All of the data must be output exactly, with every picture left out.

---------- Source data ----------

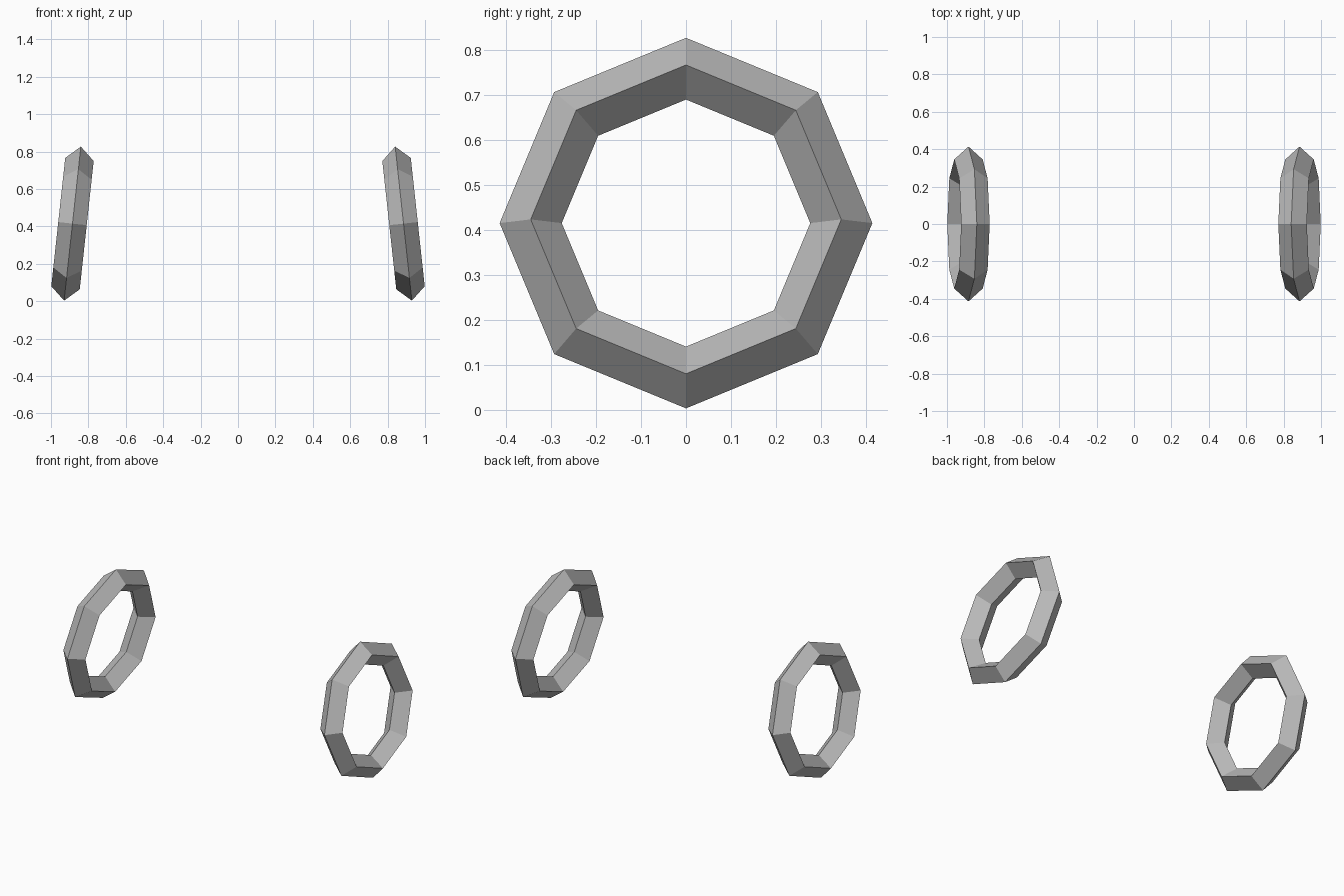
import bpy, math
from mathutils import Matrix

if "Cube" in bpy.data.objects:
    bpy.data.objects.remove(bpy.data.objects["Cube"])

MAJOR_SIDES, MINOR_SIDES = 8, 4
RING_R, TUBE_R, TUBE_HALF_WIDTH = 0.345, 0.069, 0.0765
TILT = math.radians(6.2)

grey = bpy.data.materials.new("plain_grey")
grey.diffuse_color = (0.5, 0.5, 0.5, 1)
grey.use_nodes = True
grey.node_tree.nodes["Principled BSDF"].inputs["Base Color"].default_value = grey.diffuse_color


def ring(name, side):
    # low-poly ring with a diamond cross-section, leaning inward at the top
    bpy.ops.mesh.primitive_torus_add(
        major_segments=MAJOR_SIDES, minor_segments=MINOR_SIDES,
        major_radius=RING_R, minor_radius=TUBE_R)
    ob = bpy.context.object
    ob.name = name
    widen = Matrix.Diagonal((1, 1, TUBE_HALF_WIDTH / TUBE_R, 1))
    stand = Matrix.Rotation(side * (math.pi / 2 - TILT), 4, 'Y')
    place = Matrix.Translation((side * 0.885, 0, 0.415))
    ob.data.transform(place @ stand @ widen)
    for p in ob.data.polygons:
        p.use_smooth = False
    ob.data.materials.append(grey)


ring("right_ring", 1)
ring("left_ring", -1)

----------

§ Answer
import bpy, math
from mathutils import Matrix

if "Cube" in bpy.data.objects:
    bpy.data.objects.remove(bpy.data.objects["Cube"])

MAJOR_SIDES, MINOR_SIDES = 8, 4
RING_R, TUBE_R, TUBE_HALF_WIDTH = 0.345, 0.069, 0.0765
TILT = math.radians(6.2)

grey = bpy.data.materials.new("plain_grey")
grey.diffuse_color = (0.5, 0.5, 0.5, 1)
grey.use_nodes = True
grey.node_tree.nodes["Principled BSDF"].inputs["Base Color"].default_value = grey.diffuse_color


def ring(name, side):
    # low-poly ring with a diamond cross-section, leaning inward at the top
    bpy.ops.mesh.primitive_torus_add(
        major_segments=MAJOR_SIDES, minor_segments=MINOR_SIDES,
        major_radius=RING_R, minor_radius=TUBE_R)
    ob = bpy.context.object
    ob.name = name
    widen = Matrix.Diagonal((1, 1, TUBE_HALF_WIDTH / TUBE_R, 1))
    stand = Matrix.Rotation(side * (math.pi / 2 - TILT), 4, 'Y')
    place = Matrix.Translation((side * 0.885, 0, 0.415))
    ob.data.transform(place @ stand @ widen)
    for p in ob.data.polygons:
        p.use_smooth = False
    ob.data.materials.append(grey)


ring("right_ring", 1)
ring("left_ring", -1)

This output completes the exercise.